NEW YORK — As euro-zone leaders face growing uncertainty in financial markets about the public finances of Greece and other member countries, their statements, albeit somewhat vague, underscore a much larger story — one that will force firms and investors to question their assumptions about Europe’s economic, financial and political environment.
Let’s first dispense with a powerful emerging myth. Greece’s troubles have encouraged some to wonder aloud if the euro zone can survive its growing internal imbalances. Such doubts ignore the political and cultural factors that buttress a deep European commitment to preserve the monetary union.
The euro was created partly to bolster internal market efficiency and prevent currency volatility. But it is also the product of a deep-rooted European conviction that transnational institutions and economic interdependence have helped establish and sustain peace across the continent for the past six decades.
In a world of weak multilateral institutions — including a Group of 20 beset by substantial differences of opinion on basic questions — it is more important than ever that euro-zone governments bolster their collective clout in an uncertain, unprecedented and competitive global environment.
For member states, the euro zone is simply too important to fail. That means that solutions to the many problems they now face will require adjustment to the way each of them taxes and spends.
Yet, from one government to the next, the result will be uneven — a recurring problem during Europe’s multidecade drive for internal currency stability. This divergence on fiscal policy has many causes, and no single shock will alter it.
Understanding the increased importance of fiscal policy is complicated by confusion over how various euro-zone governments actually make policy decisions — a process that relies on an ever-changing, complex mix of opaque institutional factors and domestic political dynamics that vary considerably from one country to another. In an era in which transparency and disclosure are the prevailing norm in most aspects of European governance, the politics of fiscal policy still look like conference diplomacy, circa 1815.
This is Europe’s new reality, not a momentary lapse in good order. Companies and investors exposed to risk in Europe must assume much more volatility in interest rates within the euro zone and increasingly uneven growth and inflation prospects. The convergence of sovereign debt yields implied and required by the establishment of the common currency need not return.
The absence of a stable framework will force investors to rethink asset-allocation decisions and risk pricing. As the bond market begins, finally, to price in greater relative risk in euro-zone sovereigns, the intellectual underpinnings of the idea of a global division between emerging- market and developed-market bonds will be fundamentally tested.
These shifts will be gradual, persistent and less predictable than what investors had come to expect during the deceptive calm of the euro’s first decade, when the currency union’s establishment, together with EU enlargement and liberalization, appeared to create a stable and benign environment.

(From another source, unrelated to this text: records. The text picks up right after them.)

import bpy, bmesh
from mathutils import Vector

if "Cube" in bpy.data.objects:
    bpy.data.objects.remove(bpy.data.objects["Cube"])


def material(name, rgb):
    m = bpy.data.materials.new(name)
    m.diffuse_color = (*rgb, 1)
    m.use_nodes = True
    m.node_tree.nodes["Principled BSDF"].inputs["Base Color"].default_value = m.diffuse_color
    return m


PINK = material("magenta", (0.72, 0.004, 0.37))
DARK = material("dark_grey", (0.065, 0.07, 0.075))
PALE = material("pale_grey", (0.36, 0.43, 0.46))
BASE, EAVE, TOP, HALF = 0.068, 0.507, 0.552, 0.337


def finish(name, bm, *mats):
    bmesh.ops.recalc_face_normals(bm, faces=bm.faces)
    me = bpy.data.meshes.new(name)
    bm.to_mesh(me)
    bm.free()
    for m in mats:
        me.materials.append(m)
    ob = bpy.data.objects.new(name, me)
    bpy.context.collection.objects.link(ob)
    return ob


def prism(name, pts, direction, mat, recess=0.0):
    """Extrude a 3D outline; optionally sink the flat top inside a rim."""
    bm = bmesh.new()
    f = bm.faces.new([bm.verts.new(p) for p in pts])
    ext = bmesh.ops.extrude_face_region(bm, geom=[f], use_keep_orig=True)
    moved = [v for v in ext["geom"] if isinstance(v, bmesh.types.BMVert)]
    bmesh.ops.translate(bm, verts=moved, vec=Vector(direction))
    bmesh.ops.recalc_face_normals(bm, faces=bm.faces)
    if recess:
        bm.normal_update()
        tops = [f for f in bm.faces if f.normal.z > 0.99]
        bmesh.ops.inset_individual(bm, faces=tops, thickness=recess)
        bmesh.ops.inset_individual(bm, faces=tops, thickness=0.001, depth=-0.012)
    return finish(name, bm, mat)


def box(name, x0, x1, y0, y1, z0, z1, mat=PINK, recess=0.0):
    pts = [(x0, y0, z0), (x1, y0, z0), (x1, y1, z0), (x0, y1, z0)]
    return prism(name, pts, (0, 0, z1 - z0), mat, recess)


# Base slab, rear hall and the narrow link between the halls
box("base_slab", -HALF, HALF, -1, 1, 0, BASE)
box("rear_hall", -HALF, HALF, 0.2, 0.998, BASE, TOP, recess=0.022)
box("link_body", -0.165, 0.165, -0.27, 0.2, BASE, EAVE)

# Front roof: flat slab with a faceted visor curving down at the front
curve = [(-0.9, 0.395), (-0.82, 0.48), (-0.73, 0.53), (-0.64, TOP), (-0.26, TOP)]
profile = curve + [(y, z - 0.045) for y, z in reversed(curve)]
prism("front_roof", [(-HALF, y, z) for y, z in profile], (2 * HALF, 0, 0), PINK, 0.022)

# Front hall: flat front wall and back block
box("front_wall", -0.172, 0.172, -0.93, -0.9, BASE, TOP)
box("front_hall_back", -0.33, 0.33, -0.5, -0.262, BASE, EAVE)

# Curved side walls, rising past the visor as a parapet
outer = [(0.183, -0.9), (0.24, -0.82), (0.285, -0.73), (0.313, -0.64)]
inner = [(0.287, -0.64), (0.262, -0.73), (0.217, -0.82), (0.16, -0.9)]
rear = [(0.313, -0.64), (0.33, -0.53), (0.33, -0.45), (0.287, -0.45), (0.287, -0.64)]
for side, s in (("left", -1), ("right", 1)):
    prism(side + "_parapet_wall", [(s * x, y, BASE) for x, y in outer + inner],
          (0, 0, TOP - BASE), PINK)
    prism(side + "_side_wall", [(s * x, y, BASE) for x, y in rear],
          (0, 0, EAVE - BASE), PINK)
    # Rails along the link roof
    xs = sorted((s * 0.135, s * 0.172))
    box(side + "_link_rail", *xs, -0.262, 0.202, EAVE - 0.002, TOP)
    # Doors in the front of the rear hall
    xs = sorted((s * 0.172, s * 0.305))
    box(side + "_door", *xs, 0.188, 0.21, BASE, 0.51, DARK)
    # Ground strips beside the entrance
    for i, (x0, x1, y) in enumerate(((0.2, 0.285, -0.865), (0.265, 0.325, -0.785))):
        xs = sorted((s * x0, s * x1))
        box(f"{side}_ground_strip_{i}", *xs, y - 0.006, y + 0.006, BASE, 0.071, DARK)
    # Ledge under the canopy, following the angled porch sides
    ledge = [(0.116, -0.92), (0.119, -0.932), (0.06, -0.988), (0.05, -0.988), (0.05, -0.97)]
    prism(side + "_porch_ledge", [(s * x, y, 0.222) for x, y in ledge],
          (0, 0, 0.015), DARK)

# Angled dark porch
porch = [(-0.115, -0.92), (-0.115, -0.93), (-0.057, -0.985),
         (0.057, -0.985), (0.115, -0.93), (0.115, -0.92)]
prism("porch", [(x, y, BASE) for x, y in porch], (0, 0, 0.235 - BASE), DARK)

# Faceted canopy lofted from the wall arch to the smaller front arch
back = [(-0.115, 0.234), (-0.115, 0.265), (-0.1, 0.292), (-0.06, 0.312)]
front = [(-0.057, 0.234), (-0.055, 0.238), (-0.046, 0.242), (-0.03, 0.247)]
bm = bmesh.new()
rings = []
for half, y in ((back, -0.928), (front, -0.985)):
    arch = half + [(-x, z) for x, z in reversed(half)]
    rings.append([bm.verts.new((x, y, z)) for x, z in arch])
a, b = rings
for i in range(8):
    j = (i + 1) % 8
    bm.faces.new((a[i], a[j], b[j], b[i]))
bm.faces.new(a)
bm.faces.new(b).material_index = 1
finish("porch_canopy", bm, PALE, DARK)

Finally, remarkable and lasting policy shifts will not be limited to countries in immediate financial trouble. German fiscal policy could soon look very different from the zero-deficit bias that prevailed under the grand coalition that governed from 2005 until 2009. During that period, the deficit-reduction camps within both the Social Democrats and the Christian Democrats made common cause to fend off pressures from other factions within their respective parties for a change in policy.
That structure is no more. The right wants tax cuts and the reconstituted left may push for higher spending. No one believes Germany is at risk of default, but investors overlook this sort of policy shift at their own risk. A significant change in policy direction within the euro zone’s biggest economy could have a much larger effect on the currency union than developments in Greece.
Given internal conflict over taxes and spending, maybe Germany, not Greece, will become the euro zone’s first country to see a government fall.
Ian Bremmer is president of Eurasia Group and author of the forthcoming book “The End of the Free Market: Who Wins the War Between States and Corporations?” Jon Levy is a Europe analyst at Eurasia Group. © 2010 Project Syndicate